### TASK TO CARRY OUT
Please write out exactly the lines of the data below from the line holding "mesh = bpy.data.meshes.new(name)" through the line holding "shade(bpy.context.object, 40)", and leave out the rest.

━━ SOURCE INFORMATION

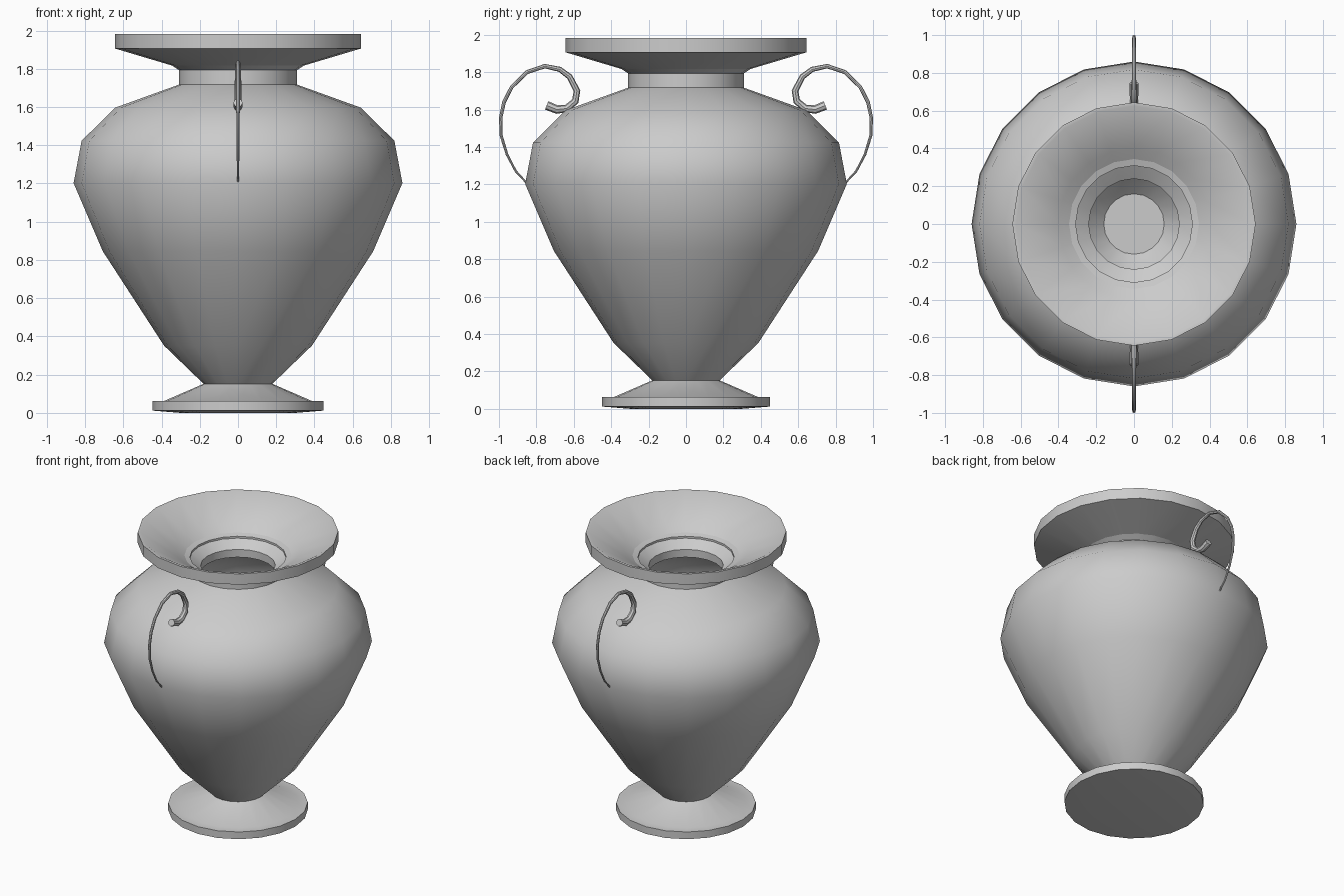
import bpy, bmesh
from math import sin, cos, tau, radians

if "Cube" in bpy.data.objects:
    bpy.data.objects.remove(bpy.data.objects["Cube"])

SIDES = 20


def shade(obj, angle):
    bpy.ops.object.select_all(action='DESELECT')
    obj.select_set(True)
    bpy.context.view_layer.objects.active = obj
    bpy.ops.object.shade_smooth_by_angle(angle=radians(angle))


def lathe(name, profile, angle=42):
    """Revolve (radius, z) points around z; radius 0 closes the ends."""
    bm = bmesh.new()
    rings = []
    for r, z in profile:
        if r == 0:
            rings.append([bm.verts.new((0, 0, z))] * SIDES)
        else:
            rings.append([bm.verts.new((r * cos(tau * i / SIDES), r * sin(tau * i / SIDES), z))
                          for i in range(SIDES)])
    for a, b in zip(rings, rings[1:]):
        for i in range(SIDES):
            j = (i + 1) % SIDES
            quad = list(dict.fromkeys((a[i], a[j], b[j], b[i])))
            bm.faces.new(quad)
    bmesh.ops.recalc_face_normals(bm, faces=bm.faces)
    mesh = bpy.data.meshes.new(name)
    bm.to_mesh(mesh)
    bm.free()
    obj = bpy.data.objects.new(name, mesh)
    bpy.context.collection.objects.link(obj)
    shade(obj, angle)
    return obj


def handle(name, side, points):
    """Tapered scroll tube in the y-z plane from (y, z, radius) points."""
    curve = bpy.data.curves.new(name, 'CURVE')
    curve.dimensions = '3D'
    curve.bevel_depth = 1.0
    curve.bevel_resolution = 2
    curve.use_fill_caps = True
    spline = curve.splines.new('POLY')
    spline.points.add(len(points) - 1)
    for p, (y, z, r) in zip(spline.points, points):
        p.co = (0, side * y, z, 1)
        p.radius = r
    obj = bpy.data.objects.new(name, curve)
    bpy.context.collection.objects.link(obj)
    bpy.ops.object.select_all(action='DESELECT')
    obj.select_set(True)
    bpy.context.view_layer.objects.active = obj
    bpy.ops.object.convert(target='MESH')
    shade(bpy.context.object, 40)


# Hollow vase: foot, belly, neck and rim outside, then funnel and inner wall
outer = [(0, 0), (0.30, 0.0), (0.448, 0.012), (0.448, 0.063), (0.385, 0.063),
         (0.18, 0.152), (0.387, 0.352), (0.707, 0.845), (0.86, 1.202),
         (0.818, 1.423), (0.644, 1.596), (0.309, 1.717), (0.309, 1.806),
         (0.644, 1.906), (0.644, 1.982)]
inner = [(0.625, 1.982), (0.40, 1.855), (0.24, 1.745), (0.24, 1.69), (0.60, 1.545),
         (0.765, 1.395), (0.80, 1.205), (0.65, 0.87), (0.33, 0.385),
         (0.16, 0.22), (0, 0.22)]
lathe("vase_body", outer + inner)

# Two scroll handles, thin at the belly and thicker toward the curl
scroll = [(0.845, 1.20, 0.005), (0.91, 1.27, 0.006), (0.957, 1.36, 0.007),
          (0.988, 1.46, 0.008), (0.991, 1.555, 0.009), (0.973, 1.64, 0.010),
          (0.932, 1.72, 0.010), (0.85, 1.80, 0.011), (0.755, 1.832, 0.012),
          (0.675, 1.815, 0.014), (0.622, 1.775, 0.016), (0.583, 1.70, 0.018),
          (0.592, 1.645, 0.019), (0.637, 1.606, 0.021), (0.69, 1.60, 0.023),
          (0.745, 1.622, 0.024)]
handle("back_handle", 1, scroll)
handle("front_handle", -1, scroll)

━━━━
━━ SOURCE INFORMATION

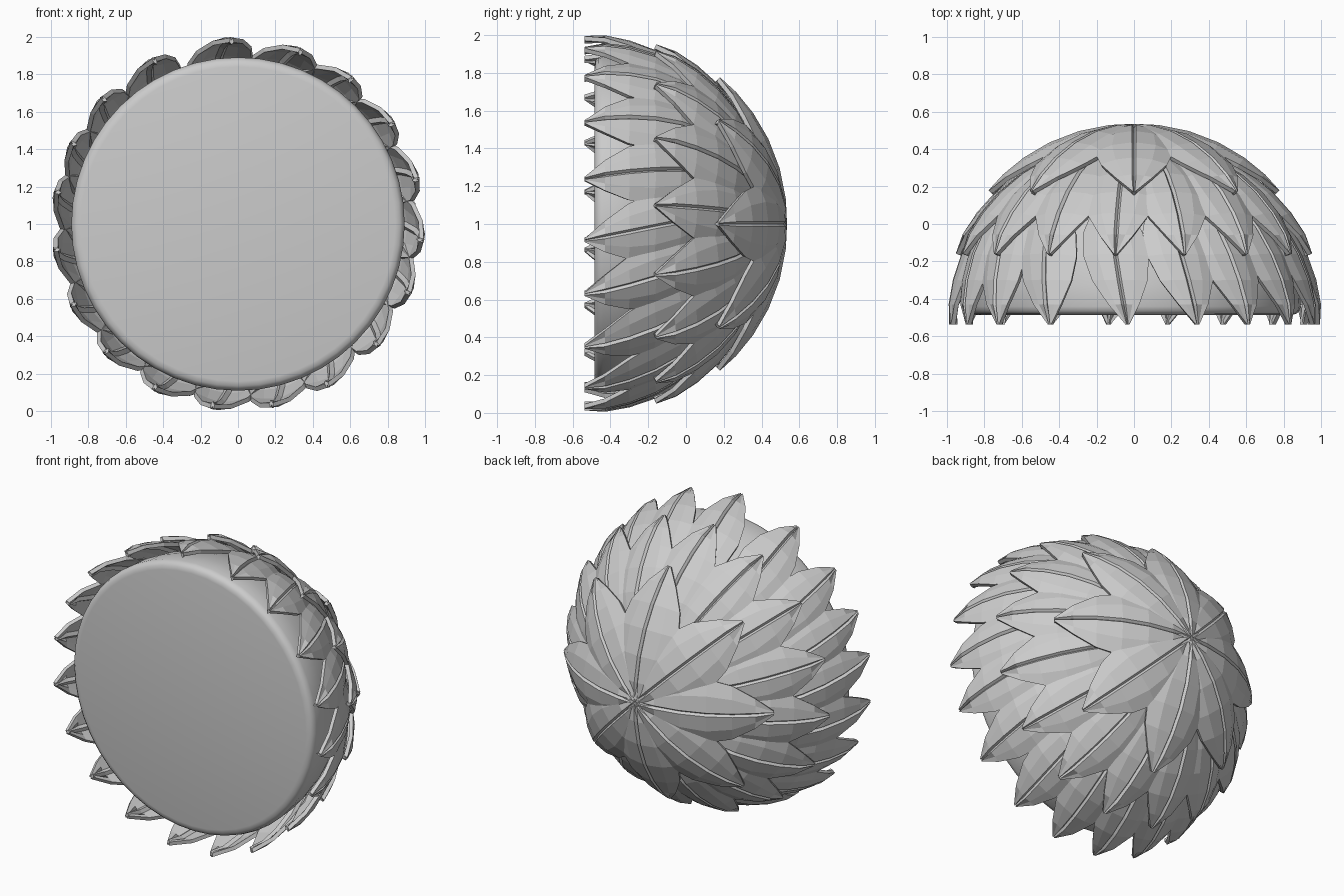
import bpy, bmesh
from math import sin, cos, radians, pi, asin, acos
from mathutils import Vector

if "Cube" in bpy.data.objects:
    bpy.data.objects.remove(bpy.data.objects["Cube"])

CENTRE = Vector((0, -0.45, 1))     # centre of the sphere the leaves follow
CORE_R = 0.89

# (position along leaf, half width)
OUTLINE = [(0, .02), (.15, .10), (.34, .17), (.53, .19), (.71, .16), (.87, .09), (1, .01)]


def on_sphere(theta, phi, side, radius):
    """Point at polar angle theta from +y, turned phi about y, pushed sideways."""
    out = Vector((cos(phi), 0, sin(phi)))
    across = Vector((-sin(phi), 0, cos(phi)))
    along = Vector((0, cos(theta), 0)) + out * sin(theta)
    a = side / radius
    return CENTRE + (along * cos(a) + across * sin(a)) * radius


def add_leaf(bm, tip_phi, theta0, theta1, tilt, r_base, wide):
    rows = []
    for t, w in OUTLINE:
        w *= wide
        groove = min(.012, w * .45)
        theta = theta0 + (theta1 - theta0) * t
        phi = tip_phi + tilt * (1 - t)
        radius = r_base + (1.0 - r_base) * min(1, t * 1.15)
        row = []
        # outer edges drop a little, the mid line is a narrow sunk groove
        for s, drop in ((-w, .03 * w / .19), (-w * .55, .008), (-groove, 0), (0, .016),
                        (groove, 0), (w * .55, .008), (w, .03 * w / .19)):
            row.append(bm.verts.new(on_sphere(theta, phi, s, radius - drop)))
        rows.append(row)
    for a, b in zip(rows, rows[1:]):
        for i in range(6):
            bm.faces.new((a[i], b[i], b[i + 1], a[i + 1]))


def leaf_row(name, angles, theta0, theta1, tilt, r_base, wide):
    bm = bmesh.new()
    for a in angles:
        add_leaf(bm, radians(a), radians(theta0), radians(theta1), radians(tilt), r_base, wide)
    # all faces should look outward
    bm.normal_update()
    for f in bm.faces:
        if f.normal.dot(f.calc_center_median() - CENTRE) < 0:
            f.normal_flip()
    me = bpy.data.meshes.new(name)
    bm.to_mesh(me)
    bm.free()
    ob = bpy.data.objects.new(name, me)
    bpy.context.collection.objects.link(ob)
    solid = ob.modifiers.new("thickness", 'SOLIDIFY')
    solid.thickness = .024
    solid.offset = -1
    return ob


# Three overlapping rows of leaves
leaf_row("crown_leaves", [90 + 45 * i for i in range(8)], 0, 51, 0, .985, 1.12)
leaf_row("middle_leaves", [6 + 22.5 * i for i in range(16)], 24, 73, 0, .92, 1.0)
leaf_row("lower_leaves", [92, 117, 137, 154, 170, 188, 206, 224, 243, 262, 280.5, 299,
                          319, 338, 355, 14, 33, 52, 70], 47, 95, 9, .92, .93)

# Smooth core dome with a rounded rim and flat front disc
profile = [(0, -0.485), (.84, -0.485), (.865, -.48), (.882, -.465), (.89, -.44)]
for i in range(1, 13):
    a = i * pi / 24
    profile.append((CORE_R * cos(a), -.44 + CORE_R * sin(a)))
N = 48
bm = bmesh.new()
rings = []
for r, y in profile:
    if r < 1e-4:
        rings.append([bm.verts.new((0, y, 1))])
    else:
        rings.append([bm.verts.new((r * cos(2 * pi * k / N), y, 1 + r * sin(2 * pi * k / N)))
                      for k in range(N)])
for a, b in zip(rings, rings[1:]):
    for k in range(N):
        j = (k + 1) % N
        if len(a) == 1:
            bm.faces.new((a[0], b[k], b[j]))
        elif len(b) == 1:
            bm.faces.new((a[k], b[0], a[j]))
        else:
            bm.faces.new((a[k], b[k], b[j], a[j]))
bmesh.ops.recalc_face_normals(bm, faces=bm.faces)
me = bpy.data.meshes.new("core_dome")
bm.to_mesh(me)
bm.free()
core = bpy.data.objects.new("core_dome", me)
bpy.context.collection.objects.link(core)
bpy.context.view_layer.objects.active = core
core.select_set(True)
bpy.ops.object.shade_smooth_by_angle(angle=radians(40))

━━━━
━━ SOURCE INFORMATION

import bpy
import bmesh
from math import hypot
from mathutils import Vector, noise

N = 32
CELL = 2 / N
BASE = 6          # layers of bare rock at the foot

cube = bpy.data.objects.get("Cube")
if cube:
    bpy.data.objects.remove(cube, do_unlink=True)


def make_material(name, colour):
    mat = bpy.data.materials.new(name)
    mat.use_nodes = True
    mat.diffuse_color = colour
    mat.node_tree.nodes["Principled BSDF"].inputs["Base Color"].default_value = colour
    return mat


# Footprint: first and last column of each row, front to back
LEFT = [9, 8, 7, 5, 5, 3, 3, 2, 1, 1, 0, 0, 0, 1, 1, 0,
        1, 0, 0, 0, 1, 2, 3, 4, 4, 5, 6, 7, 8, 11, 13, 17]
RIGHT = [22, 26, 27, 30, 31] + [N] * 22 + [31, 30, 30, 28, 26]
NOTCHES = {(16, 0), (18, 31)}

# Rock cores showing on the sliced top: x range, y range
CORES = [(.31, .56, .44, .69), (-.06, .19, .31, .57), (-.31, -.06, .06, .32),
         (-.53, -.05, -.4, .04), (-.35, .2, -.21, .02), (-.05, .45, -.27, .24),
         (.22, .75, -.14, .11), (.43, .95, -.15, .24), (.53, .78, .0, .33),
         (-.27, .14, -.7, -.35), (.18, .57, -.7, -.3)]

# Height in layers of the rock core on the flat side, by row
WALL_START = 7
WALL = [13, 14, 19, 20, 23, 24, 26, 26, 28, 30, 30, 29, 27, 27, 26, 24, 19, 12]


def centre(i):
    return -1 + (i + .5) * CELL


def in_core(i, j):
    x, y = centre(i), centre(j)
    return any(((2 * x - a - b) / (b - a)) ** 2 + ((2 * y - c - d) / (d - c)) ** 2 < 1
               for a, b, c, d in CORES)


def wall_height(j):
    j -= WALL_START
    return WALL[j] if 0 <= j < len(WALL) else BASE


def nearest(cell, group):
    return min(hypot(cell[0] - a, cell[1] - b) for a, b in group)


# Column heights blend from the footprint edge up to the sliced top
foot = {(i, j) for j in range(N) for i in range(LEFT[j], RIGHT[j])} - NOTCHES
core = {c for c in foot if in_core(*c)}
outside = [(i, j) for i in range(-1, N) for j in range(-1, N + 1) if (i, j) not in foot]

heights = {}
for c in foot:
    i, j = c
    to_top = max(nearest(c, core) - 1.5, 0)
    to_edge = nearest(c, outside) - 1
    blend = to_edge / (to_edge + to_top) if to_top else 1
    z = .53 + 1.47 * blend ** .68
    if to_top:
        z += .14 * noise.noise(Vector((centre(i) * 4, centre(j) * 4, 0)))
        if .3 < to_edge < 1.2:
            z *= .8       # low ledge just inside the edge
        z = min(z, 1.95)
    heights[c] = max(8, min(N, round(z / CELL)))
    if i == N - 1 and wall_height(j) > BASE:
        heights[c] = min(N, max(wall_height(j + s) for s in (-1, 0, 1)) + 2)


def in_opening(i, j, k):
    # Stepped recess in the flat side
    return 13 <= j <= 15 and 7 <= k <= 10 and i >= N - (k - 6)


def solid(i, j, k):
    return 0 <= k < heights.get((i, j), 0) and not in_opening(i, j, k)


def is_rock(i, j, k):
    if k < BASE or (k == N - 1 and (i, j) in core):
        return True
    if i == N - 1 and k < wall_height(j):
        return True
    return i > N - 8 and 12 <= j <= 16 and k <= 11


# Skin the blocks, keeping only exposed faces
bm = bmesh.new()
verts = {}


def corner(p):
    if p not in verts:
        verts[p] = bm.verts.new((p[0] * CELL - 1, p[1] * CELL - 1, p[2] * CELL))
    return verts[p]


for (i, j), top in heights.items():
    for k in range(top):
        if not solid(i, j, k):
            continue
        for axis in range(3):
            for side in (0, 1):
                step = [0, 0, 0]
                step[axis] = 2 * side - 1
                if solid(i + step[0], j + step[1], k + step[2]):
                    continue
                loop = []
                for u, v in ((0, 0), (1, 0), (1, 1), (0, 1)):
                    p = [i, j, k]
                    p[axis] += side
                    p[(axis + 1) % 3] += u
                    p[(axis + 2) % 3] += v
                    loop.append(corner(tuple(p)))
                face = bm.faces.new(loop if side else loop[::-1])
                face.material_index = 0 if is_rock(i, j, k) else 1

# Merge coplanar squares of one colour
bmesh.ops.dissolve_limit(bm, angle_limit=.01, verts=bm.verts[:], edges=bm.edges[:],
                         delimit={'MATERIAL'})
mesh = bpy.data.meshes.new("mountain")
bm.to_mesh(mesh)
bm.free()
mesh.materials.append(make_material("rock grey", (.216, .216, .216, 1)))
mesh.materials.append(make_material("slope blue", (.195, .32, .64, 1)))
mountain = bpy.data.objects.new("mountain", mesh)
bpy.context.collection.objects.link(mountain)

━━━━

### ANSWER AREA
    mesh = bpy.data.meshes.new(name)
    bm.to_mesh(mesh)
    bm.free()
    obj = bpy.data.objects.new(name, mesh)
    bpy.context.collection.objects.link(obj)
    shade(obj, angle)
    return obj


def handle(name, side, points):
    """Tapered scroll tube in the y-z plane from (y, z, radius) points."""
    curve = bpy.data.curves.new(name, 'CURVE')
    curve.dimensions = '3D'
    curve.bevel_depth = 1.0
    curve.bevel_resolution = 2
    curve.use_fill_caps = True
    spline = curve.splines.new('POLY')
    spline.points.add(len(points) - 1)
    for p, (y, z, r) in zip(spline.points, points):
        p.co = (0, side * y, z, 1)
        p.radius = r
    obj = bpy.data.objects.new(name, curve)
    bpy.context.collection.objects.link(obj)
    bpy.ops.object.select_all(action='DESELECT')
    obj.select_set(True)
    bpy.context.view_layer.objects.active = obj
    bpy.ops.object.convert(target='MESH')
    shade(bpy.context.object, 40)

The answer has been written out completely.